It's the graphics card provisioning that makes the Node 202 particularly interesting. Designed to offer high-end gaming capabilities, a graphics card measuring up to 310mm can be installed in its own dedicated chamber. This is made possible via a two-part PCIe riser that's included in the bundle, along with the vertical mount and optional rubber feet.
Putting the graphics card in first requires the user to remove the entire expansion slot assembly from the chassis by undoing four screws. With the module removed, the riser card can be fixed in place using three provided screws and the graphics card can be attached. Once the entire assembly is good to go, it slots back into the chassis with the riser card aligning perfectly to a mini-ITX motherboard's PCIe slot.
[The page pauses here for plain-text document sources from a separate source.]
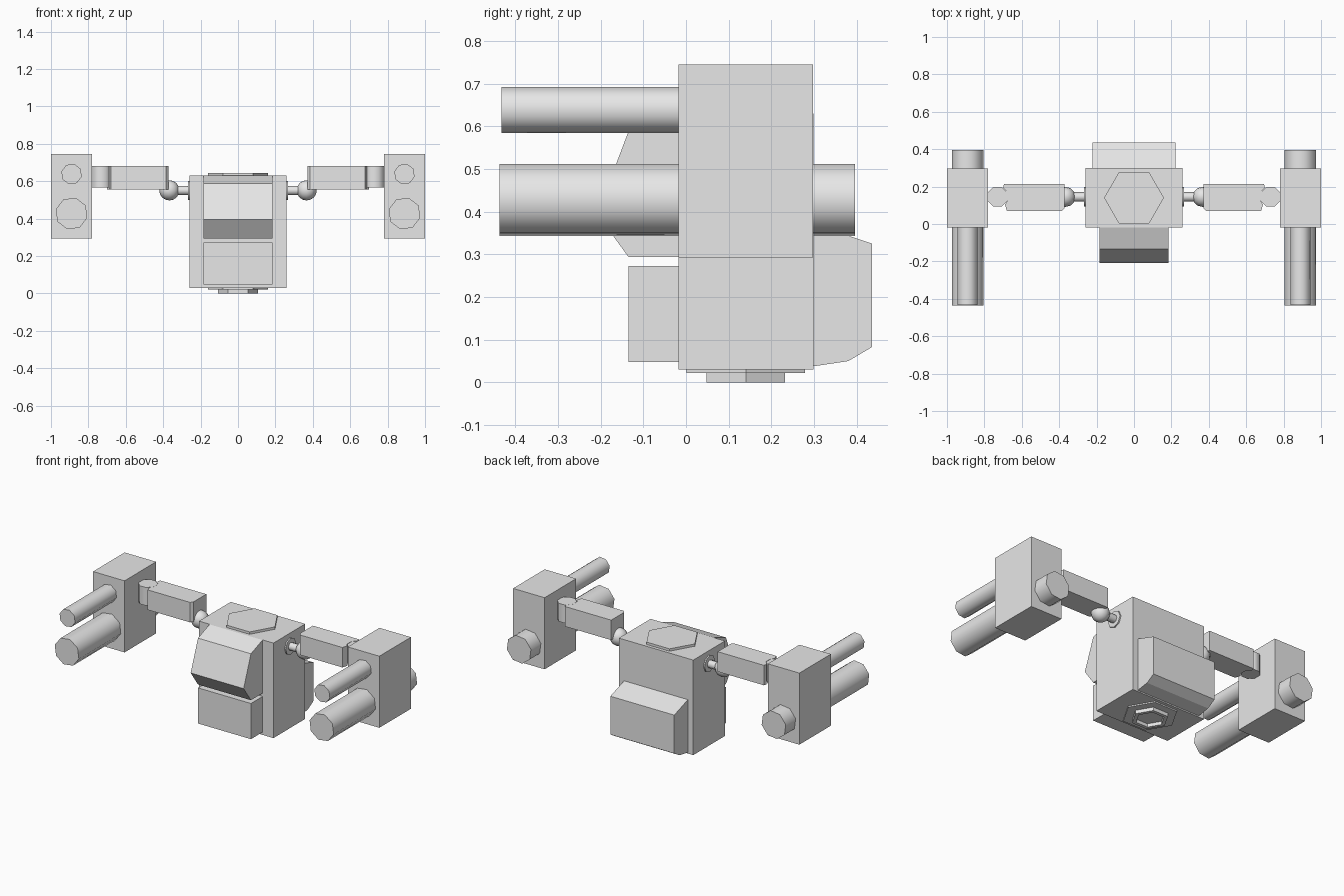
import bpy, bmesh, math
from mathutils import Matrix, Vector

if "Cube" in bpy.data.objects:
    bpy.data.objects.remove(bpy.data.objects["Cube"])

grey = bpy.data.materials.new("light grey")
grey.diffuse_color = (0.8, 0.8, 0.8, 1)
grey.use_nodes = True
grey.node_tree.nodes["Principled BSDF"].inputs["Base Color"].default_value = grey.diffuse_color
CY = 0.14  # depth of the body centre line


def finish(name, bm, smooth=False):
    bmesh.ops.recalc_face_normals(bm, faces=bm.faces)
    me = bpy.data.meshes.new(name)
    bm.to_mesh(me)
    bm.free()
    me.materials.append(grey)
    ob = bpy.data.objects.new(name, me)
    bpy.context.collection.objects.link(ob)
    if smooth:
        bpy.ops.object.select_all(action='DESELECT')
        bpy.context.view_layer.objects.active = ob
        ob.select_set(True)
        bpy.ops.object.shade_smooth_by_angle(angle=math.radians(50))
    return ob


def box(name, lo, hi):
    bm = bmesh.new()
    bmesh.ops.create_cube(bm, size=1)
    lo, hi = Vector(lo), Vector(hi)
    for v in bm.verts:
        v.co = (lo + hi) / 2 + v.co * (hi - lo)
    return finish(name, bm)


def prism(name, pts, vec):
    """Extrude a planar outline along vec."""
    bm = bmesh.new()
    f = bm.faces.new([bm.verts.new(p) for p in pts])
    ext = bmesh.ops.extrude_face_region(bm, geom=[f])
    bmesh.ops.translate(bm, vec=vec,
                        verts=[g for g in ext['geom'] if isinstance(g, bmesh.types.BMVert)])
    return finish(name, bm)


def rod(name, a, b, r, sides=8, turn=0, smooth=True):
    a, b = Vector(a), Vector(b)
    d = b - a
    bm = bmesh.new()
    m = Matrix.Translation((a + b) / 2) @ d.to_track_quat('Z', 'Y').to_matrix().to_4x4()
    bmesh.ops.create_cone(bm, cap_ends=True, segments=sides, radius1=r, radius2=r,
                          depth=d.length, matrix=m @ Matrix.Rotation(math.radians(turn), 4, 'Z'))
    return finish(name, bm, smooth)


def hexagon(r, z):
    return [(r * math.cos(i * math.pi / 3), CY + r * math.sin(i * math.pi / 3), z) for i in range(6)]


# Torso
box("body", (-0.26, -0.018, 0.03), (0.26, 0.299, 0.63))
prism("chest_plate", [(-0.185, y, z) for y, z in
      [(0, 0.63), (-0.02, 0.63), (-0.135, 0.587), (-0.208, 0.395), (-0.135, 0.294), (0, 0.294)]],
      (0.37, 0, 0))
box("belly_plate", (-0.185, -0.135, 0.048), (0.185, 0, 0.273))
prism("backpack", [(-0.223, y, z) for y, z in
      [(0.28, 0.037), (0.30, 0.038), (0.38, 0.05), (0.436, 0.083), (0.436, 0.325), (0.30, 0.37), (0.28, 0.37)]],
      (0.446, 0, 0))

# Hexagonal neck pad, hip pad and waist socket
prism("neck_pad", hexagon(0.16, 0.62), (0, 0, 0.025))
prism("hip_pad", hexagon(0.16, 0.022), (0, 0, 0.018))
bm = bmesh.new()
loops = [[bm.verts.new(p) for p in hexagon(r, z)]
         for r, z in [(0.106, 0.024), (0.106, 0), (0.083, 0), (0.083, 0.021)]]
for a, b in zip(loops, loops[1:]):
    for i in range(6):
        j = (i + 1) % 6
        bm.faces.new((a[i], a[j], b[j], b[i]))
bm.faces.new(loops[-1])
bm.faces.new(loops[0])
finish("waist_socket", bm)

# Arms, one on each side
for s, side in ((1, "right"), (-1, "left")):
    rod(side + "_shoulder_flange", (s * 0.25, 0.145, 0.55), (s * 0.268, 0.145, 0.55), 0.052)
    rod(side + "_shoulder_stem", (s * 0.25, 0.145, 0.55), (s * 0.34, 0.145, 0.55), 0.025)
    bm = bmesh.new()
    bmesh.ops.create_uvsphere(bm, u_segments=12, v_segments=8, radius=0.054,
                              matrix=Matrix.Translation((s * 0.367, 0.145, 0.551)))
    finish(side + "_shoulder_ball", bm, True)
    # Upper arm with a concave end around the elbow
    prism(side + "_upper_arm", [(s * x, y, 0.555) for x, y in
          [(0.372, 0.085), (0.385, 0.07), (0.68, 0.07), (0.69, 0.105), (0.675, 0.125), (0.675, 0.165),
           (0.70, 0.195), (0.695, 0.215), (0.372, 0.215)]], (0, 0, 0.126))
    rod(side + "_elbow", (s * 0.73, 0.145, 0.565), (s * 0.73, 0.145, 0.68), 0.057, turn=22.5)
    # Weapon pod with its tubes
    box(side + "_pod", (s * 0.78, -0.018, 0.293), (s, 0.297, 0.745))
    rod(side + "_upper_barrel", (s * 0.89, -0.432, 0.638), (s * 0.89, 0, 0.638), 0.056, turn=15)
    rod(side + "_lower_barrel", (s * 0.89, -0.437, 0.427), (s * 0.89, 0.396, 0.427), 0.087, turn=15)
Parts of the assembly do feel weak - the metal surrounding the expansion slots bends quite easily under pressure and changing the graphics card means taking the whole lot out again - however it's a neat way of enabling powerful graphics, and Fractal has paid attention to the details - there's even an adjustable standoff for the graphics card to rest on.
Our MSI Radeon R9 270X Gaming 2G ITX graphics card fits in with plenty of room to spare, and you could quite easily install, say, a GTX 980 Ti should funds permit. There's enough headroom with the 450W PSU, and keeping clutter to a minimum, said supply is outfitted with just six short connectors - ATX 24-pin (20+4), ATX 12V 8-Pin (4+4), a pair of PCI-E 8-pin (6+2) and two SATA.